Stored data:
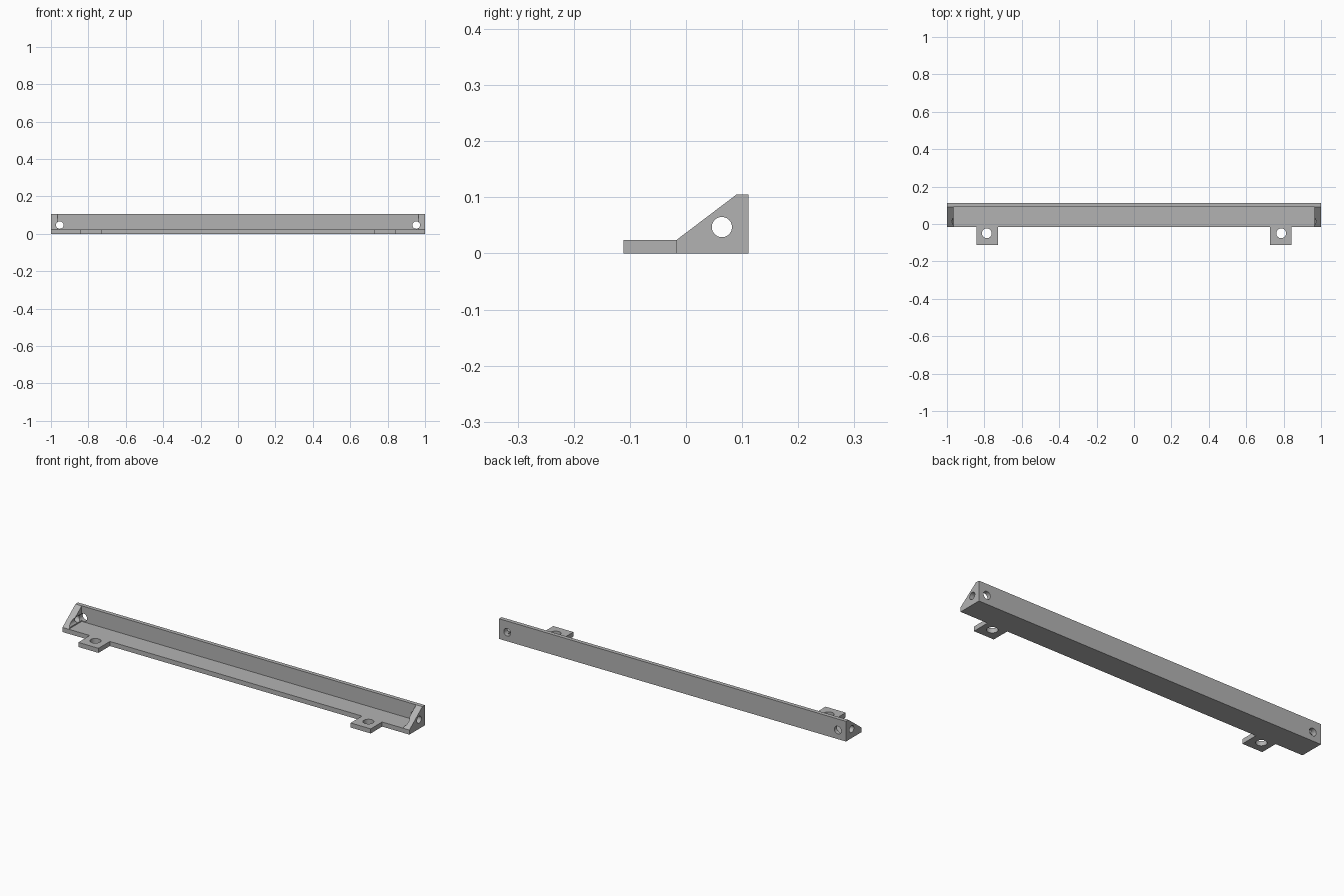
import bpy
import math
from mathutils import Vector

cube = bpy.data.objects.get("Cube")
if cube:
    bpy.data.objects.remove(cube, do_unlink=True)

FRONT, BACK, LIP = -0.017, 0.111, 0.09
FLOOR, TOP = 0.024, 0.105
END_INNER = 0.964

grey = bpy.data.materials.new("plain grey")
grey.use_nodes = True
grey.diffuse_color = (0.45, 0.45, 0.45, 1)
grey.node_tree.nodes["Principled BSDF"].inputs["Base Color"].default_value = (0.45, 0.45, 0.45, 1)


def prism(name, profile, x0, x1):
    """Extrude a (y, z) profile along x."""
    n = len(profile)
    verts = [(x, y, z) for x in (x0, x1) for y, z in profile]
    faces = [list(range(n))[::-1], list(range(n, 2 * n))]
    faces += [(i, (i + 1) % n, n + (i + 1) % n, n + i) for i in range(n)]
    mesh = bpy.data.meshes.new(name)
    mesh.from_pydata(verts, [], faces)
    mesh.materials.append(grey)
    obj = bpy.data.objects.new(name, mesh)
    bpy.context.collection.objects.link(obj)
    return obj


def drill(name, centre, axis, radius, depth):
    """Cylinder cutter along the given axis."""
    rotation = Vector(axis).to_track_quat('Z', 'Y').to_euler()
    bpy.ops.mesh.primitive_cylinder_add(vertices=40, radius=radius, depth=depth,
                                        location=centre, rotation=rotation)
    obj = bpy.context.object
    obj.name = name
    obj.data.materials.append(grey)
    return obj


def combine(target, other, operation):
    mod = target.modifiers.new(operation.lower(), 'BOOLEAN')
    mod.operation, mod.object, mod.solver = operation, other, 'EXACT'
    bpy.context.view_layer.objects.active = target
    bpy.ops.object.modifier_apply(modifier=mod.name)
    bpy.data.objects.remove(other, do_unlink=True)


# Long angle rail: floor and back wall
rail = prism("angle_rail", [(FRONT, 0), (BACK, 0), (BACK, TOP), (LIP, TOP),
                            (LIP, FLOOR), (FRONT, FLOOR)], -1, 1)

# Sloped end gussets and front mounting tabs
gusset = [(FRONT, 0), (BACK, 0), (BACK, TOP), (LIP, TOP), (FRONT, FLOOR)]
tab = [(-0.111, 0), (FRONT, 0), (FRONT, FLOOR), (-0.111, FLOOR)]
for s in (-1, 1):
    combine(rail, prism("end_gusset", gusset, *sorted((s * END_INNER, s))), 'UNION')
    combine(rail, prism("mounting_tab", tab, *sorted((s * 0.727, s * 0.843))), 'UNION')

# Screw holes through the tabs, back wall and ends
for s in (-1, 1):
    combine(rail, drill("tab_hole", (s * 0.787, -0.05, 0.012), (0, 0, 1), 0.026, 0.1), 'DIFFERENCE')
    combine(rail, drill("back_hole", (s * 0.953, 0.05, 0.047), (0, 1, 0), 0.02, 0.3), 'DIFFERENCE')
    combine(rail, drill("end_hole", (s * 0.985, 0.064, 0.047), (1, 0, 0), 0.018, 0.1), 'DIFFERENCE')

# Smooth hole walls, crisp edges elsewhere
bpy.ops.object.select_all(action='DESELECT')
rail.select_set(True)
bpy.context.view_layer.objects.active = rail
bpy.ops.object.shade_smooth_by_angle(angle=math.radians(30))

Work item — Where a record holds a picture, leave the picture out and restate the rest word for word.

Solution for this exercise —
import bpy
import math
from mathutils import Vector

cube = bpy.data.objects.get("Cube")
if cube:
    bpy.data.objects.remove(cube, do_unlink=True)

FRONT, BACK, LIP = -0.017, 0.111, 0.09
FLOOR, TOP = 0.024, 0.105
END_INNER = 0.964

grey = bpy.data.materials.new("plain grey")
grey.use_nodes = True
grey.diffuse_color = (0.45, 0.45, 0.45, 1)
grey.node_tree.nodes["Principled BSDF"].inputs["Base Color"].default_value = (0.45, 0.45, 0.45, 1)


def prism(name, profile, x0, x1):
    """Extrude a (y, z) profile along x."""
    n = len(profile)
    verts = [(x, y, z) for x in (x0, x1) for y, z in profile]
    faces = [list(range(n))[::-1], list(range(n, 2 * n))]
    faces += [(i, (i + 1) % n, n + (i + 1) % n, n + i) for i in range(n)]
    mesh = bpy.data.meshes.new(name)
    mesh.from_pydata(verts, [], faces)
    mesh.materials.append(grey)
    obj = bpy.data.objects.new(name, mesh)
    bpy.context.collection.objects.link(obj)
    return obj


def drill(name, centre, axis, radius, depth):
    """Cylinder cutter along the given axis."""
    rotation = Vector(axis).to_track_quat('Z', 'Y').to_euler()
    bpy.ops.mesh.primitive_cylinder_add(vertices=40, radius=radius, depth=depth,
                                        location=centre, rotation=rotation)
    obj = bpy.context.object
    obj.name = name
    obj.data.materials.append(grey)
    return obj


def combine(target, other, operation):
    mod = target.modifiers.new(operation.lower(), 'BOOLEAN')
    mod.operation, mod.object, mod.solver = operation, other, 'EXACT'
    bpy.context.view_layer.objects.active = target
    bpy.ops.object.modifier_apply(modifier=mod.name)
    bpy.data.objects.remove(other, do_unlink=True)


# Long angle rail: floor and back wall
rail = prism("angle_rail", [(FRONT, 0), (BACK, 0), (BACK, TOP), (LIP, TOP),
                            (LIP, FLOOR), (FRONT, FLOOR)], -1, 1)

# Sloped end gussets and front mounting tabs
gusset = [(FRONT, 0), (BACK, 0), (BACK, TOP), (LIP, TOP), (FRONT, FLOOR)]
tab = [(-0.111, 0), (FRONT, 0), (FRONT, FLOOR), (-0.111, FLOOR)]
for s in (-1, 1):
    combine(rail, prism("end_gusset", gusset, *sorted((s * END_INNER, s))), 'UNION')
    combine(rail, prism("mounting_tab", tab, *sorted((s * 0.727, s * 0.843))), 'UNION')

# Screw holes through the tabs, back wall and ends
for s in (-1, 1):
    combine(rail, drill("tab_hole", (s * 0.787, -0.05, 0.012), (0, 0, 1), 0.026, 0.1), 'DIFFERENCE')
    combine(rail, drill("back_hole", (s * 0.953, 0.05, 0.047), (0, 1, 0), 0.02, 0.3), 'DIFFERENCE')
    combine(rail, drill("end_hole", (s * 0.985, 0.064, 0.047), (1, 0, 0), 0.018, 0.1), 'DIFFERENCE')

# Smooth hole walls, crisp edges elsewhere
bpy.ops.object.select_all(action='DESELECT')
rail.select_set(True)
bpy.context.view_layer.objects.active = rail
bpy.ops.object.shade_smooth_by_angle(angle=math.radians(30))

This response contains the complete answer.